Within the first 35 seconds of the trailer for HUMAN by Yann Arthus-Bertrand I was hooked. National Geographic meets Michael Moore with an Amelie meets Lords of the Ring soundtrack? Yes, yes.

HUMAN still trailer

It was so much more.

Spinning coffee table book shots of places on this planet we didn’t know existed. Mesmerized by the beauty of our earth that we treat so poorly.

Staring into the eyes—black, brown, albino, blind—of strangers as they bare their souls. Captivated by their stories that touch each of us on some level.

“HUMAN” asked: What makes us human? Why do we struggle against injustice, corruption, war, abuse, ignorance, poverty in our lives on this earth?

*spoiler alert*

The purpose of life is to create meaning, to make an impact, to touch others, to love.

Translators brought meaning to these sentiments.

We could all cry along with the speakers, thanks first to the tears of the translators as they worked through those choked-up words.

As I sunk into the depths of the worry lines crisscrossing the faces of the mistreated and suffering narrators, I traced the same creases—of concentration, of compassion—on the face of the interpreter standing in the shadows next to the camera.

Words of perseverance, tranquility, and love lit a sparkle in their eyes that reflected back onto our own joys.

We were interwoven in this beautiful tangled spiderweb of human lives through the invisible, isolated translator.

Translation made this film possible.

It is a modern film, released in the age of computer assisted translations and internet giants like Google Translate.

But it is HUMAN. Only another human can faithfully express those feelings that are sometimes so vast, so complex, so incomprehensible, that they’re beyond words. Yet there they are, in black and white subtitles.

Machine translations are speedy but flawed. Human translators are painstakingly deliberate in their search for the precise nuance.

Swept away by a churning rage against corrupt politicians, greedy corporations, violence and the military, my eyes were clouded with a film of tears through most of the film. Yet my editor’s eye remained sharp as ever.

To be human is also to err.

There were some fumbles even in different accents of English, like saying “hiding” instead of “hitting” in a domestic violence account.
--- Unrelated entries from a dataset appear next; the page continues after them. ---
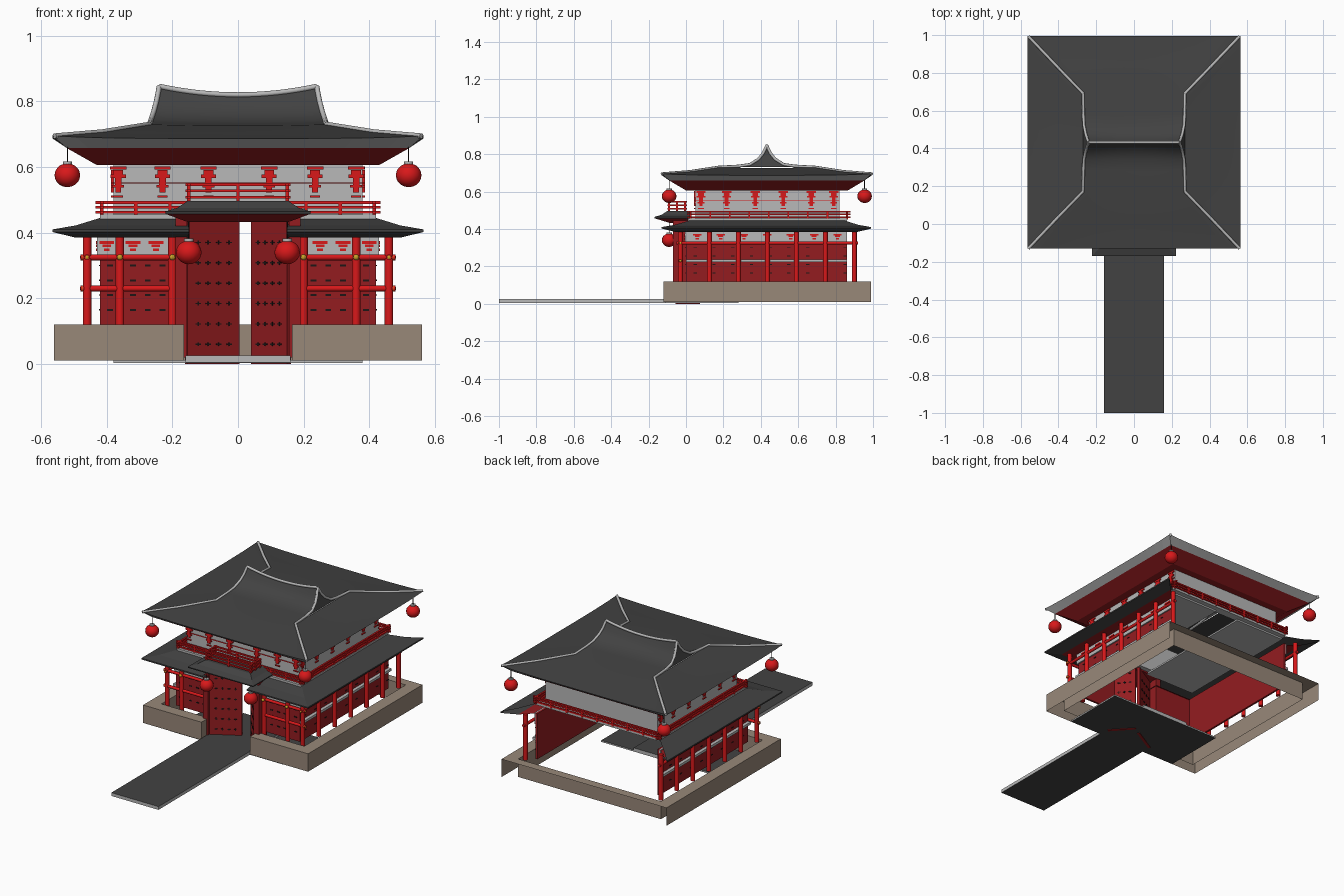
import bpy, bmesh, math
from mathutils import Vector, Matrix

if "Cube" in bpy.data.objects:
    bpy.data.objects.remove(bpy.data.objects["Cube"])

def mat(name, r, g, b):
    m = bpy.data.materials.new(name)
    lin = lambda c: ((c / 255 + 0.055) / 1.055) ** 2.4 if c > 10 else c / 255 / 12.92
    m.diffuse_color = (lin(r), lin(g), lin(b), 1)
    m.use_nodes = True
    m.node_tree.nodes["Principled BSDF"].inputs["Base Color"].default_value = m.diffuse_color
    return m

SLATE = mat("slate_grey", 66, 66, 66)
PALE = mat("pale_grey", 184, 184, 184)
RED = mat("bright_red", 216, 24, 26)
DARK = mat("dark_red", 148, 28, 32)
STONE = mat("brown_stone", 152, 136, 121)
GOLD = mat("gold", 200, 160, 40)
BLACK = mat("black", 28, 22, 22)

def finish(name, bm, *mats, smooth=False):
    me = bpy.data.meshes.new(name)
    bm.to_mesh(me)
    bm.free()
    ob = bpy.data.objects.new(name, me)
    bpy.context.collection.objects.link(ob)
    for m in mats:
        me.materials.append(m)
    if smooth:
        bpy.context.view_layer.objects.active = ob
        ob.select_set(True)
        bpy.ops.object.shade_smooth_by_angle(angle=math.radians(40))
        ob.select_set(False)
    return ob

def sheet(name, m, quads, smooth=False):
    bm = bmesh.new()
    for q in quads:
        bm.faces.new([bm.verts.new(p) for p in q])
    bmesh.ops.remove_doubles(bm, verts=bm.verts, dist=1e-5)
    bmesh.ops.recalc_face_normals(bm, faces=bm.faces)
    return finish(name, bm, m, smooth=smooth)

def boxes(name, m, items):
    """items: (x0, x1, y0, y1, z0, z1)"""
    bm = bmesh.new()
    for x0, x1, y0, y1, z0, z1 in items:
        M = Matrix.Translation(((x0 + x1) / 2, (y0 + y1) / 2, (z0 + z1) / 2)) @ \
            Matrix.Diagonal((abs(x1 - x0), abs(y1 - y0), abs(z1 - z0), 1))
        bmesh.ops.create_cube(bm, size=1, matrix=M)
    return finish(name, bm, m)

def rods(name, m, segs, r, n=12):
    bm = bmesh.new()
    for a, b in segs:
        a, b = Vector(a), Vector(b)
        M = Matrix.Translation((a + b) / 2) @ (b - a).to_track_quat('Z', 'Y').to_matrix().to_4x4()
        bmesh.ops.create_cone(bm, cap_ends=True, segments=n, radius1=r, radius2=r,
                              depth=(b - a).length, matrix=M)
    return finish(name, bm, m, smooth=True)

def balls(name, m, pts, r, flat=1.0):
    bm = bmesh.new()
    for p in pts:
        bmesh.ops.create_uvsphere(bm, u_segments=16, v_segments=10, radius=r,
                                  matrix=Matrix.Translation(p) @ Matrix.Diagonal((1, 1, flat, 1)))
    return finish(name, bm, m, smooth=True)

def rect(hx, y0, y1, z):
    return [(-hx, y0, z), (hx, y0, z), (hx, y1, z), (-hx, y1, z)]

def band(a, b, sides=(0, 1, 2, 3)):
    return [(a[i], a[(i + 1) % 4], b[(i + 1) % 4], b[i]) for i in sides]

S = (-1, 1)

# Path and threshold: slate top and bottom, pale edges
path = boxes("path", PALE, [(-.16, .16, -1, -.11, .005, .025), (-.38, .38, -.11, .28, .003, .012),
                            (-.16, .16, -.11, .28, .008, .025)])
path.data.materials.append(SLATE)
for f in path.data.polygons:
    f.material_index = int(abs(f.normal.z) > .5)

# Hollow stone base with a gap at the gate
quads = []
for s in S:
    o = [(s * .165, -.12), (s * .56, -.12), (s * .56, .99), (0, .99)]
    i = [(s * .165, -.05), (s * .485, -.05), (s * .485, .935), (0, .935)]
    for k in range(3):
        quads.append([(*o[k], .12), (*o[k + 1], .12), (*i[k + 1], .12), (*i[k], .12)])
        quads.append([(*i[k], .01), (*i[k + 1], .01), (*i[k + 1], .12), (*i[k], .12)])
        if k < 2:
            quads.append([(*o[k], .01), (*o[k + 1], .01), (*o[k + 1], .12), (*o[k], .12)])
    quads.append([(*o[0], .01), (*i[0], .01), (*i[0], .12), (*o[0], .12)])
sheet("stone_base", STONE, quads)

# Lower walls in dark red with a pale frieze plate outside
lower, frieze, trim, studs = [], [], [], []
for s in S:
    lower += [(s * .17, s * .42, .0, .012, .11, .39), (s * .408, s * .42, .012, .86, .11, .39)]
    frieze += [(s * .17, s * .43, -.006, 0, .322, .39), (s * .42, s * .428, 0, .86, .322, .39)]
    for z in (.165, .21, .255, .30):
        studs += [(s * (x - .009), s * (x + .009), -.003, 0, z - .003, z + .003) for x in (.23, .275, .32, .39)]
        studs += [(s * .42, s * .423, y - .009, y + .009, z - .002, z + .002)
                  for y in [.05 + .1 * k for k in range(9)]]
    for w, z in ((.045, .37), (.026, .36), (.018, .348)):
        trim += [(s * (x - w / 2), s * (x + w / 2), -.01, -.006, z - .004, z + .004) for x in (.25, .32, .4)]
        trim += [(s * .428, s * .432, y - w / 2, y + w / 2, z - .004, z + .004)
                 for y in [.06 + .125 * k for k in range(7)]]
boxes("lower_wall", DARK, lower)
boxes("lower_frieze", PALE, frieze)

# Columns, rails and gold joints
xs, ys = (.2, .36, .46), [-.03 + .155 * k for k in range(7)]
cols, rails, side_rails, joints = [], [], [], []
for s in S:
    cols += [((s * x, -.03, .11), (s * x, -.03, .39)) for x in xs]
    cols += [((s * .46, y, .11), (s * .46, y, .39)) for y in ys[1:]]
    rails += [((s * .19, -.03, z), (s * .48, -.03, z)) for z in (.23, .325)]
    rails.append(((s * .46, -.05, .325), (s * .46, .92, .325)))
    side_rails.append((s * .42, s * .44, .0, .86, .223, .238))
    joints += [(s * x, -.043, .325) for x in xs] + [(s * .473, -.03, z) for z in (.23, .325)]
rods("columns", RED, cols, .013)
rods("rails", RED, rails, .009)
boxes("side_ledge", PALE, side_rails)
balls("gold_joints", GOLD, joints, .009)

# Lower roof: front halves and both sides, open at the back
top, soffit = [], []
for s in S:
    out = [(s * .15, -.13), (s * .565, -.13), (s * .565, .99)]
    mid = [(s * .15, -.06), (s * .495, -.06), (s * .495, .92)]
    inn = [(s * .15, .02), (s * .42, .02), (s * .42, .85)]
    for k in (0, 1):
        for a, za, b, zb in ((out, .402, out, .41), (out, .41, mid, .422), (mid, .422, inn, .445), (out, .402, mid, .385)):
            top.append([(*a[k], za), (*a[k + 1], za), (*b[k + 1], zb), (*b[k], zb)])
        for a, za, b, zb in ((mid, .385, inn, .385),):
            soffit.append([(*a[k], za), (*a[k + 1], za), (*b[k + 1], zb), (*b[k], zb)])
sheet("lower_roof", SLATE, top)
sheet("lower_soffit", DARK, soffit)
boxes("upper_floor", PALE, [(s * .08, s * .42, .02, .83, .432, .442) for s in S])
boxes("balcony_floor", PALE, [(-.42, .42, .01, .06, .442, .455), (-.42, .42, .81, .86, .442, .455)] +
      [(s * .37, s * .42, .06, .81, .442, .455) for s in S])

# Upper walls with bracket ornament
boxes("upper_wall", PALE, [(-.38, .38, .05, .06, .455, .625), (-.38, .38, .81, .82, .455, .625)] +
      [(s * .37, s * .38, .06, .81, .455, .625) for s in S])
for w, z, h in ((.05, .597, .01), (.03, .584, .014), (.046, .572, .01), (.02, .556, .022),
                (.036, .541, .008), (.018, .53, .014), (.03, .51, .006)):
    trim += [(x - w / 2, x + w / 2, .043, .05, z - h / 2, z + h / 2) for x in (-.365, -.23, -.09, .095, .235, .36)]
    trim += [(s * .38, s * .387, y - w / 2, y + w / 2, z - h / 2, z + h / 2)
             for s in S for y in (.08, .217, .37, .52, .67, .79)]
trim.append((-.38, .38, .045, .05, .55, .553))
trim += [(s * .38, s * .385, .05, .82, .55, .553) for s in S]
boxes("red_brackets", RED, trim)

# Balcony railings: main ring and the small one over the gate
def railing(hx, y0, y1, zs, z0, over, n):
    out = []
    for z in zs:
        for y in (y0, y1):
            out.append((-hx - over, hx + over, y - .005, y + .005, z - .004, z + .004))
        for s in S:
            out.append((s * hx - .005, s * hx + .005, y0 - over, y1 + over, z - .004, z + .004))
    for k in range(n + 1):
        t = k / n
        x, y = hx * (2 * t - 1), y0 + (y1 - y0) * t
        for p in ((x, y0), (x, y1), (-hx, y), (hx, y)):
            out.append((p[0] - .005, p[0] + .005, p[1] - .005, p[1] + .005, z0, zs[-1] + .003))
    return out
boxes("balcony_railing", RED, railing(.415, .025, .86, (.462, .478, .492), .45, .02, 8))
boxes("gate_railing", RED, railing(.15, -.09, -.005, (.508, .528, .546), .495, .01, 2))

# Gate: side posts, half-open doors, roof
boxes("gate_posts", DARK, [(s * .155, s * .19, -.07, .012, .02, .45) for s in S])
for name, a, b in (("left_door", (-.158, -.05), (0, .04)), ("right_door", (.155, -.05), (.045, .07))):
    a, b = Vector((*a, 0)), Vector((*b, 0))
    d = (b - a).normalized()
    M = Matrix.Translation((a + b) / 2) @ Matrix.Rotation(math.atan2(d.y, d.x), 4, 'Z')
    L = (b - a).length
    door = boxes(name, DARK, [(-L / 2, L / 2, -.008, .008, 0, .44)])
    door.matrix_world = M
    pl = []
    for z in [.06 + .062 * k for k in range(6)]:
        for u in (-.3, -.1, .1, .3):
            for y in (-.011, .008):
                pl += [(u * L - .009, u * L + .009, y, y + .003, z - .002, z + .002),
                       (u * L - .002, u * L + .002, y, y + .003, z - .006, z + .006)]
    boxes(name + "_studs", BLACK, pl).matrix_world = M
boxes("wall_studs", BLACK, studs)
eave, eave2 = rect(.22, -.168, .03, .457), rect(.222, -.17, .03, .464)
mid, cap = rect(.185, -.13, .03, .476), rect(.155, -.1, .03, .496)
under = rect(.155, -.09, .03, .433)
sheet("gate_roof", SLATE, band(eave, eave2) + band(eave2, mid) + band(mid, cap) + [cap])
sheet("gate_soffit", DARK, band(under, eave) + [under])

# Upper roof: hipped skirt rising to a gabled ridge
CY, N = .432, 16
PROF = [(.562, .687, .565), (.41, .704, .415), (.26, .726, .27), (.15, .732, .268),
        (.09, .739, .265), (.045, .761, .256), (.02, .786, .248), (0, .820, .24)]  # distance, height, half length
def lift(i, t):
    return (.008 * t ** 4, .003 * t ** 4, .004 * t ** 2, .004 * t ** 2, .006 * t * t, .012 * t * t,
            .018 * t * t, .026 * t * t)[i]
def pt(i, t, side):
    d, z, h = PROF[i]
    z += lift(i, t)
    if side < 2:
        return (h * t, CY + (d if side else -d), z)
    return ((h if side == 3 else -h), CY + d * t, z)
T = [-1 + 2 * k / N for k in range(N + 1)]
quads = []
for side in range(4):
    for i in range(7 if side < 2 else 2):
        for k in range(N):
            quads.append([pt(i, T[k], side), pt(i, T[k + 1], side), pt(i + 1, T[k + 1], side), pt(i + 1, T[k], side)])
for t in S:  # gable ends
    for i in range(2, 7):
        q = [pt(i, t, 0), pt(i, t, 1), pt(i + 1, t, 1), pt(i + 1, t, 0)]
        quads.append(q if i < 6 else q[:3])
sheet("upper_roof", SLATE, quads, smooth=True)

# Pale eave rim and red soffit
low = rect(.522, CY - .52, CY + .52, .658)
rim = []
for side in range(4):
    for k in range(N):
        lows = [(.522 * t, CY + .52 * (1 if side else -1), .658) if side < 2 else
                (.522 * (1 if side == 3 else -1), CY + .52 * t, .658) for t in (T[k], T[k + 1])]
        rim.append([pt(0, T[k], side), pt(0, T[k + 1], side), lows[1], lows[0]])
sheet("eave_rim", PALE, rim)
sheet("upper_soffit", DARK, band(low, rect(.43, .0, .865, .606)) +
      band(rect(.43, .0, .865, .606), rect(.375, .055, .815, .606)))

# Ridge tiles along hips, gables and ridge
def tube(name, pts):
    cu = bpy.data.curves.new(name, 'CURVE')
    cu.dimensions = '3D'
    cu.bevel_depth, cu.bevel_resolution, cu.use_fill_caps = .008, 2, True
    sp = cu.splines.new('POLY')
    sp.points.add(len(pts) - 1)
    for p, c in zip(sp.points, pts):
        p.co = (*c, 1)
    cu.materials.append(PALE)
    bpy.context.collection.objects.link(bpy.data.objects.new(name, cu))
for t in S:
    for side in (0, 1):
        tube("hip_ridge", [pt(i, t * (.99 if i == 0 else 1), side) for i in range(8)])
tube("top_ridge", [pt(7, t, 0) for t in T])

# Lanterns with caps and hanging cords
big = [(s * .52, y, .575) for s in S for y in (-.09, .955)]
small = [(s * .15, -.09, .34) for s in S]
balls("lanterns", RED, big + small, .039, .93)
rods("lantern_caps", PALE, [((x, y, z + .032), (x, y, z + .042)) for x, y, z in big + small], .014)
rods("lantern_cords", BLACK, [((x, y, z + .04), (x, y, z + .095)) for x, y, z in big + small], .002, 6)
The only Spanish to English translation error I can’t get over is on minute 43 of the 3rd volume. A humble peasant is saying he works his small plot of land for food.

 “Tengo una finquita que me da comida.”

“I have a small farm that gives me food” is translated into “my wife gives me food”. Huh?

That mistranslation brought clarity to my mission in life, what gives me purpose in my short time on this planet:

Accurate translations: to be the bridge for communications between Spanish and English and avoid misunderstandings.

Organic agriculture: to derive our food directly from the land, no petrochemicals, scant processing, minimal transportation.

Loving family: to love the wife (and/or husband) for giving food, to love the earth from which it came, to share this love and harvest with family, friends, neighbors.

What was your takeaway from the movie?